Scan the data below and report how many lines include the word "belly". Nothing else is wanted.

Items from a data source:
::::
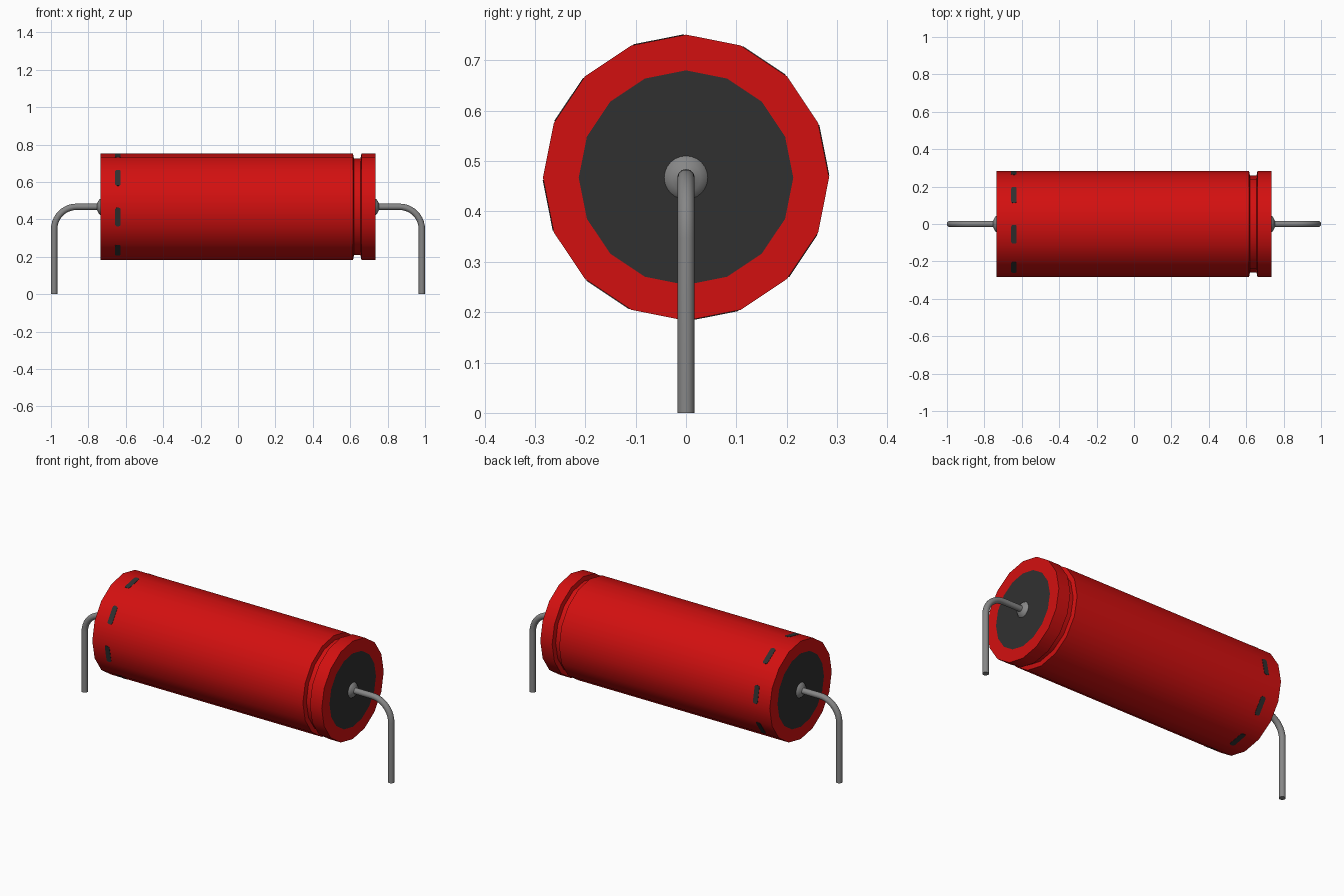
import bpy, bmesh, math
from mathutils import Matrix, Vector

if "Cube" in bpy.data.objects:
    bpy.data.objects.remove(bpy.data.objects["Cube"])

AXIS_Z = 0.467      # height of the can's axis
RADIUS = 0.284      # can radius
SIDES = 16


def material(name, rgb, rough=0.5):
    m = bpy.data.materials.new(name)
    m.use_nodes = True
    m.diffuse_color = (*rgb, 1)
    m.node_tree.nodes["Principled BSDF"].inputs["Base Color"].default_value = (*rgb, 1)
    return m


red = material("red_sleeve", (0.65, 0.005, 0.005))
dark = material("dark_grey", (0.030, 0.030, 0.030))
metal = material("grey_metal", (0.24, 0.24, 0.24))


def finish(name, bm, mats):
    bmesh.ops.recalc_face_normals(bm, faces=bm.faces)
    me = bpy.data.meshes.new(name)
    bm.to_mesh(me)
    bm.free()
    for m in mats:
        me.materials.append(m)
    ob = bpy.data.objects.new(name, me)
    bpy.context.collection.objects.link(ob)
    bpy.ops.object.select_all(action="DESELECT")
    ob.select_set(True)
    bpy.context.view_layer.objects.active = ob
    bpy.ops.object.shade_smooth_by_angle(angle=math.radians(35))
    return ob


def sweep(stations, sides, side=1):
    """Skin rings (x, z, pitch, radius) along a path in the xz plane, with capped ends."""
    bm = bmesh.new()
    rings = []
    for x, z, pitch, r in stations:
        ring = []
        for i in range(sides):
            a = 2 * math.pi * i / sides
            up = r * math.sin(a)
            ring.append(bm.verts.new((side * (x - up * math.sin(pitch)),
                                      r * math.cos(a),
                                      z + up * math.cos(pitch))))
        rings.append(ring)
    for a, b in zip(rings, rings[1:]):
        for i in range(sides):
            j = (i + 1) % sides
            bm.faces.new((a[i], a[j], b[j], b[i]))
    bm.faces.new(rings[0])
    bm.faces.new(rings[-1])
    return bm


# Can: lathe profile with a crimp groove near one end and dark end discs
profile = [(-0.736, 0.213), (-0.736, RADIUS), (0.615, RADIUS), (0.620, 0.259),
           (0.655, 0.259), (0.660, RADIUS), (0.736, RADIUS), (0.736, 0.213)]
bm = sweep([(x, AXIS_Z, 0, r) for x, r in profile], SIDES)
for f in bm.faces:
    if len(f.verts) == SIDES:
        f.material_index = 1
finish("can_body", bm, [red, dark])

# Leads: weld fillet, straight run, bend, then down to the board
BEND, WIRE_R, LEG_X, STEPS = 0.12, 0.017, 0.983, 10
path = [(0.735, AXIS_Z, 0, 0.044), (0.742, AXIS_Z, 0, 0.039),
        (0.748, AXIS_Z, 0, 0.029), (0.754, AXIS_Z, 0, WIRE_R)]
for k in range(STEPS + 1):
    t = math.pi / 2 * k / STEPS
    path.append((LEG_X - BEND + BEND * math.sin(t),
                 AXIS_Z - BEND + BEND * math.cos(t), -t, WIRE_R))
path.append((LEG_X, 0, -math.pi / 2, WIRE_R))
for name, side in (("left_lead", 1), ("right_lead", -1)):
    finish(name, sweep(path, 24, side), [metal])

# Polarity dashes: thin rounded plates on every second facet
HALF_W, HALF_L, CORNER = 0.015, 0.051, 0.011
apothem = RADIUS * math.cos(math.pi / SIDES)
bm = bmesh.new()
for k in range(SIDES // 2):
    angle = math.radians(11.25 + 45 * k)
    turn = Matrix.Translation((-0.642, 0, AXIS_Z)) @ Matrix.Rotation(angle, 4, "X")
    outline = []
    for q, (sx, sz) in enumerate(((1, 1), (-1, 1), (-1, -1), (1, -1))):
        for s in range(4):
            a = math.pi / 2 * (q + s / 3)
            p = Vector((sx * (HALF_W - CORNER) + CORNER * math.cos(a), -apothem + 0.002,
                        sz * (HALF_L - CORNER) + CORNER * math.sin(a)))
            outline.append(bm.verts.new(turn @ p))
    face = bm.faces.new(outline)
    new = bmesh.ops.extrude_face_region(bm, geom=[face])["geom"]
    outward = turn.to_3x3() @ Vector((0, -0.0035, 0))
    bmesh.ops.translate(bm, vec=outward,
                        verts=[v for v in new if isinstance(v, bmesh.types.BMVert)])
finish("polarity_dashes", bm, [dark])
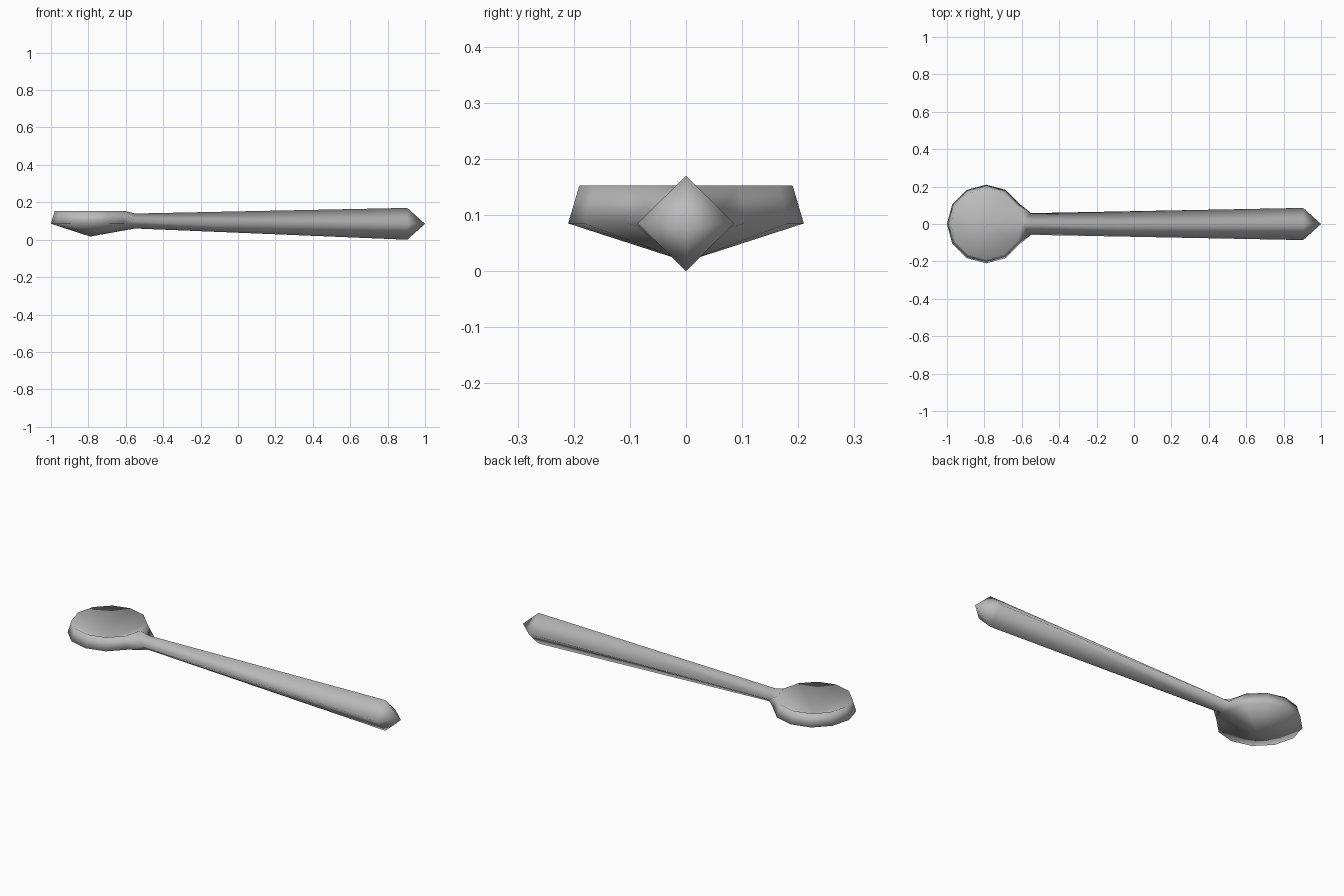
import bpy
import bmesh
from math import cos, sin, tau

cube = bpy.data.objects.get("Cube")
if cube:
    bpy.data.objects.remove(cube, do_unlink=True)

metal = bpy.data.materials.new("grey metal")
metal.use_nodes = True
colour = (0.5, 0.5, 0.5, 1)
metal.diffuse_color = colour
metal.node_tree.nodes["Principled BSDF"].inputs["Base Color"].default_value = colour

SIDES = 12
BOWL_X = -0.79
bm = bmesh.new()


def bowl_ring(radius, z):
    return [bm.verts.new((BOWL_X + radius * cos(tau * i / SIDES),
                          radius * sin(tau * i / SIDES), z)) for i in range(SIDES)]


def diamond(x, z, half_width, half_height):
    # order: left side, top, right side, bottom
    return [bm.verts.new((x, half_width * cos(tau * i / 4),
                          z + half_height * sin(tau * i / 4))) for i in range(4)]


# bowl: pointed underside, widest ring, rim and hollow inside
rim = bowl_ring(0.19, 0.153)
belly = bowl_ring(0.21, 0.085)
base = bm.verts.new((BOWL_X, 0, 0.017))
hollow = bm.verts.new((BOWL_X, 0, 0.06))
for i in range(SIDES):
    j = (i + 1) % SIDES
    bm.faces.new((rim[i], rim[j], hollow))
    if 0 < i < SIDES - 1:  # the two front segments open into the neck
        bm.faces.new((belly[i], belly[j], rim[j], rim[i]))
        bm.faces.new((belly[j], belly[i], base))
bm.verts.remove(belly[0])

# handle: tapered diamond section with a pointed end
neck = diamond(-0.55, 0.1, 0.058, 0.04)
end = diamond(0.905, 0.085, 0.086, 0.085)
tip = bm.verts.new((1, 0, 0.085))
for i in range(4):
    j = (i + 1) % 4
    bm.faces.new((neck[i], neck[j], end[j], end[i]))
    bm.faces.new((end[i], end[j], tip))

# neck: blends the handle into both sides of the bowl
for k, side in ((1, neck[0]), (SIDES - 1, neck[2])):
    bm.faces.new((rim[k], belly[k], side))
    bm.faces.new((rim[0], rim[k], side, neck[1]))
    bm.faces.new((belly[k], base, neck[3], side))

bmesh.ops.recalc_face_normals(bm, faces=bm.faces)
for face in bm.faces:
    face.smooth = True
mesh = bpy.data.meshes.new("spoon")
bm.to_mesh(mesh)
bm.free()
mesh.materials.append(metal)
spoon = bpy.data.objects.new("spoon", mesh)
bpy.context.collection.objects.link(spoon)
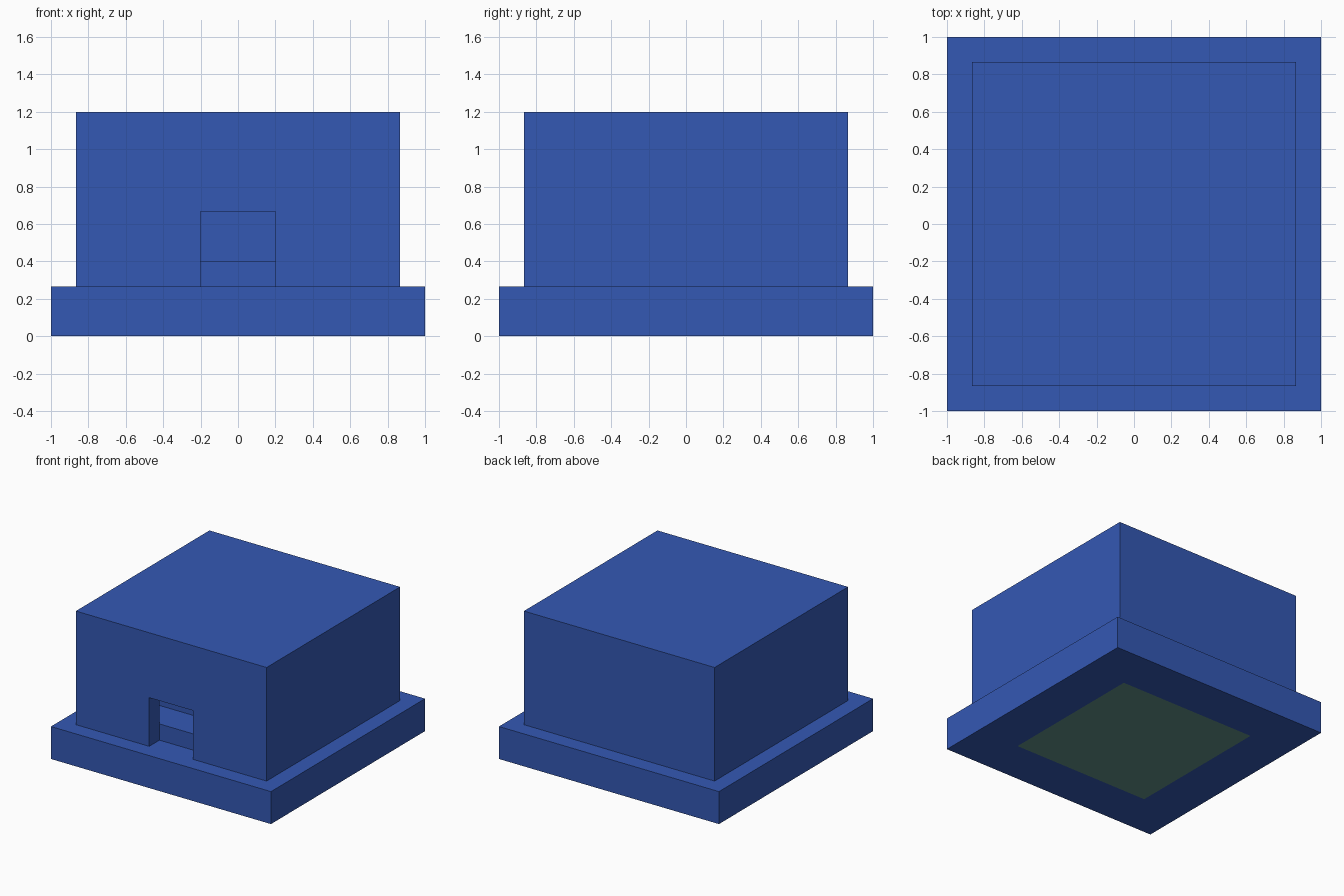
import bpy
import bmesh

U = 1 / 15  # modelling unit: the base is 30 units wide

if "Cube" in bpy.data.objects:
    bpy.data.objects.remove(bpy.data.objects["Cube"], do_unlink=True)


def make_material(name, rgb):
    mat = bpy.data.materials.new(name)
    mat.use_nodes = True
    mat.diffuse_color = (*rgb, 1)
    for node in mat.node_tree.nodes:
        if node.type == "BSDF_PRINCIPLED":
            node.inputs["Base Color"].default_value = (*rgb, 1)
    return mat


blue = make_material("blue", (0.034, 0.098, 0.456))
green = make_material("grey green", (0.114, 0.275, 0.242))


def box(name, x, y, z):
    """Box from (min, max) ranges given in modelling units."""
    bm = bmesh.new()
    bmesh.ops.create_cube(bm, size=1)
    for v in bm.verts:
        v.co = [r[c > 0] * U for r, c in zip((x, y, z), v.co)]
    mesh = bpy.data.meshes.new(name)
    bm.to_mesh(mesh)
    bm.free()
    mesh.materials.append(blue)
    obj = bpy.data.objects.new(name, mesh)
    bpy.context.collection.objects.link(obj)
    return obj


def square(name, half, z):
    return box(name, (-half, half), (-half, half), z)


def cut(obj, cutter):
    """Subtract the cutter, then discard it."""
    cutter.hide_render = True
    mod = obj.modifiers.new("cut", "BOOLEAN")
    mod.operation = "DIFFERENCE"
    mod.solver = "EXACT"
    mod.object = cutter
    bpy.context.view_layer.objects.active = obj
    bpy.ops.object.modifier_apply(modifier=mod.name)
    bpy.data.objects.remove(cutter, do_unlink=True)


# Base slab with a coloured square inset in its underside
base = square("base", 15, (0, 4))
base.data.materials.append(green)
bm = bmesh.new()
bm.from_mesh(base.data)
bm.normal_update()
underside = [f for f in bm.faces if f.normal.z < -0.9]
bmesh.ops.inset_region(bm, faces=underside, thickness=8 * U)
for f in underside:
    f.material_index = 1
bm.to_mesh(base.data)
bm.free()

# Hollow house body with a doorway in the front wall
house = square("house", 13, (4, 18))
cut(house, square("room_cutter", 11, (3, 16)))
cut(house, box("door_cutter", (-3, 3), (-14, -10), (3, 10)))

# Raised floor and the core standing on it
square("inner_floor", 11, (4, 6))
square("inner_core", 7, (6, 16))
::::
- [Problem solution]: 6